Preliminary evaluations show Hurricane Fiona damaged 50 per cent of transmission lines and distribution feeders across Puerto Rico, as hundreds of thousands remain without power or water service almost two weeks after the storm hit, officials said Thursday.
The announcement came as a major power plant in Puerto Rico was knocked offline and began to spew heavy black smoke in the latest setback to efforts to stabilize the U.S. territory’s power grid.
Gov. Pedro Pierluisi said crews were working swiftly to restore essential services, but he stressed that he was not satisfied that more than 270,000 customers out of 1.47 million were without power and more than 100,000 clients out of 1.2 million were without water service.
The situation has angered and exasperated many who were already affected by power outages blamed on Hurricane Maria, a Category 4 storm that razed the island’s power grid in September 2017. Hurricane Fiona slammed into Puerto Rico’s southwest region as a Category 1 storm on Sept. 18.
“We are living in a state of eternal fragility,” said Puerto Rico Rep. Mariana Nogales.
Luma, a private company that operates transmission and distribution of power in Puerto Rico, has promised that electricity would be restored to 90 per cent of customers by Friday in areas not severely affected by the storm. In hard-hit areas, officials have said they might restore power to 90 per cent of clients by next Thursday.
“I’m demanding more,” Pierluisi said.
Officials have not said when the entire island might be energized.
Power outage has forced businesses to close
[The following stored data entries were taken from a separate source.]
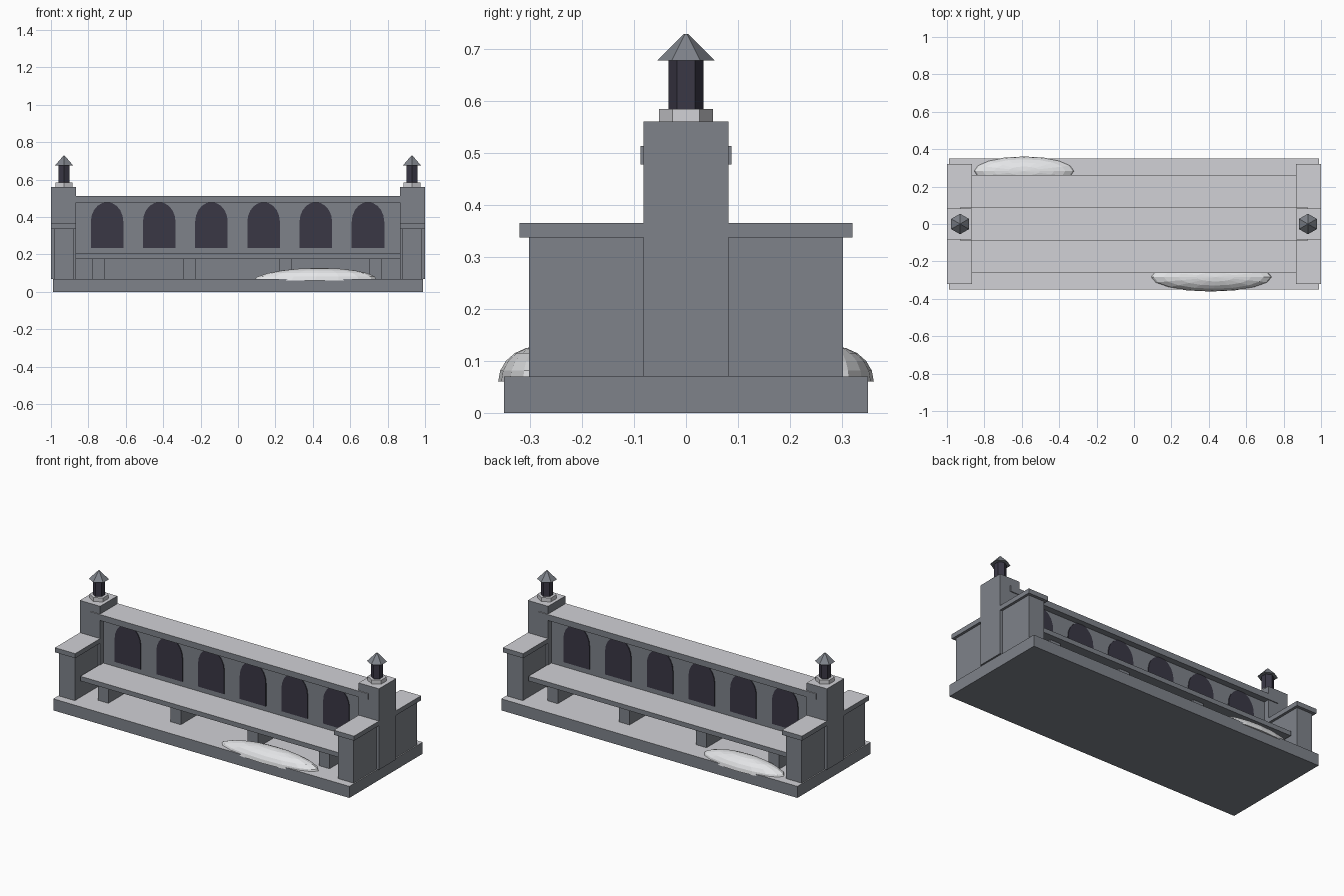
import bpy
import bmesh
import math
from mathutils import Matrix, Vector

cube = bpy.data.objects.get("Cube")
if cube:
    bpy.data.objects.remove(cube, do_unlink=True)


def material(name, rgb):
    m = bpy.data.materials.new(name)
    m.use_nodes = True
    m.diffuse_color = (*rgb, 1)
    m.node_tree.nodes["Principled BSDF"].inputs["Base Color"].default_value = (*rgb, 1)
    return m


stone = material("grey stone", (0.21, 0.225, 0.255))
pale = material("pale stone", (0.64, 0.64, 0.67))
dark = material("dark slate", (0.042, 0.039, 0.06))
snow = material("snow white", (0.88, 0.89, 0.91))


def finish(name, bm, mats, frost_tops=False):
    """Turn a bmesh into an object; optionally give upward faces the second material."""
    bmesh.ops.recalc_face_normals(bm, faces=bm.faces)
    if frost_tops:
        for f in bm.faces:
            f.material_index = int(f.normal.z > 0.9)
    mesh = bpy.data.meshes.new(name)
    bm.to_mesh(mesh)
    bm.free()
    for m in mats:
        mesh.materials.append(m)
    obj = bpy.data.objects.new(name, mesh)
    bpy.context.collection.objects.link(obj)
    return obj


def block(name, x, y, z):
    """Stone box given by its (min, max) ranges, with a pale top."""
    lo, hi = Vector((x[0], y[0], z[0])), Vector((x[1], y[1], z[1]))
    bm = bmesh.new()
    bmesh.ops.create_cube(bm, size=1)
    for v in bm.verts:
        v.co = (lo + hi) / 2 + Vector(a * b for a, b in zip(v.co, hi - lo))
    return finish(name, bm, [stone, pale], True)


def hexagon(name, x, z0, z1, r0, r1, mat):
    """Six-sided tapered column with corners on the y axis."""
    bm = bmesh.new()
    bmesh.ops.create_cone(bm, cap_ends=True, segments=6, radius1=r0, radius2=r1,
                          depth=z1 - z0,
                          matrix=Matrix.Translation((x, 0, (z0 + z1) / 2)))
    # make sure corners point along y
    if max(v.co.y for v in bm.verts) < max(r0, r1) * 0.95:
        bmesh.ops.rotate(bm, verts=bm.verts, cent=(x, 0, 0),
                         matrix=Matrix.Rotation(math.pi / 6, 3, 'Z'))
    return finish(name, bm, [mat])


def arch(name, x, side):
    """Thin arched panel on one face of the wall."""
    half, sill, spring, rise = 0.087, 0.235, 0.375, 0.105
    points = [(-half, sill), (half, sill)]
    points += [(half * math.cos(t), spring + rise * math.sin(t))
               for t in (math.pi * i / 10 for i in range(11))]
    bm = bmesh.new()
    face = bm.faces.new([bm.verts.new((x + px, side * 0.049, pz)) for px, pz in points])
    out = bmesh.ops.extrude_face_region(bm, geom=[face])
    moved = [g for g in out["geom"] if isinstance(g, bmesh.types.BMVert)]
    bmesh.ops.translate(bm, verts=moved, vec=(0, side * 0.006, 0))
    return finish(name, bm, [dark])


def drift(name, x, y, length, lean):
    """Low faceted mound of snow spilling over the plinth edge."""
    bm = bmesh.new()
    bmesh.ops.create_uvsphere(bm, u_segments=16, v_segments=10, radius=1)
    bmesh.ops.bisect_plane(bm, geom=bm.verts[:] + bm.edges[:] + bm.faces[:],
                           plane_co=(0, 0, 0), plane_no=(0, 0, -1), clear_outer=True)
    bmesh.ops.holes_fill(bm, edges=[e for e in bm.edges if e.is_boundary])
    for v in bm.verts:
        shift = lean * v.co.z
        v.co = (x + length * (v.co.x + shift), y + 0.078 * v.co.y, 0.06 + 0.068 * v.co.z)
    return finish(name, bm, [snow])


# Plinth, central wall and its coping
block("plinth", (-0.99, 0.99), (-0.35, 0.35), (0, 0.07))
block("back_wall", (-0.88, 0.88), (-0.05, 0.05), (0.07, 0.48))
block("wall_coping", (-0.93, 0.93), (-0.087, 0.087), (0.477, 0.513))

# Benches, legs and arches on both faces of the wall
for label, s in (("front", -1), ("back", 1)):
    block(label + "_seat", (-0.87, 0.87), sorted((s * 0.04, s * 0.263)), (0.177, 0.205))
    for i, x in enumerate((-0.745, -0.26, 0.255, 0.735)):
        block(f"{label}_leg_{i + 1}", (x - 0.035, x + 0.035),
              sorted((s * 0.045, s * 0.225)), (0.065, 0.18))
    for i in range(6):
        arch(f"{label}_arch_{i + 1}", -0.7 + 0.279 * i, s)

# End pillars, armrests and lanterns
for label, s in (("left", 1), ("right", -1)):
    block(label + "_pillar", sorted((s * 0.865, s)), (-0.082, 0.082), (0.07, 0.56))
    for face, t in (("front", -1), ("back", 1)):
        name = f"{label}_{face}_armrest"
        block(name, sorted((s * 0.88, s * 0.985)), sorted((t * 0.08, t * 0.302)), (0.07, 0.338))
        block(name + "_cap", sorted((s * 0.865, s)), sorted((t * 0.08, t * 0.32)), (0.337, 0.365))
    x = s * 0.93
    hexagon(label + "_lantern_foot", x, 0.56, 0.584, 0.052, 0.052, pale)
    hexagon(label + "_lantern_body", x, 0.584, 0.678, 0.034, 0.034, dark)
    hexagon(label + "_lantern_roof", x, 0.677, 0.728, 0.055, 0.004, stone)

# Snow drifts
drift("front_snow_drift", 0.41, -0.283, 0.33, 0.08)
drift("back_snow_drift", -0.588, 0.283, 0.273, 0)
The lack of power has led to dwindling diesel supplies and prompted U.S. Homeland Security Secretary Alejandro Mayorkas to announce Wednesday night that he would temporarily waive a federal law to allow for a British Petroleum ship to dock in Puerto Rico and unload 300,000 barrels of diesel.
The outage has forced businesses, including grocery stores and gas stations, to temporarily close and prevented hundreds of schools from opening. In addition, 16 government medical clinics and seven dialysis centres are still operating on generators.
In a policy brief released Thursday, the Puerto Rico-based think-tank Center for a New Economy said Puerto Rico was already extremely vulnerable prior to Fiona because only 30 per cent of permanent reconstruction work related to 2017’s Hurricane Maria had started.
“Basically, nothing had been done to strengthen the electric grid and other critical infrastructures or increase their resiliency,” the centre said. “The damage caused by Hurricane Fiona will certainly add another layer of complexity on top of what was already a difficult and complicated effort.”
While pledging to visit Florida, which was ravaged by Hurricane Ian on Wednesday, U.S. President Joe Biden said Thursday that he would plan a visit to Puerto Rico.
“I’m committed to you and the recovery of the island,” he said. “We’ve not gone away.”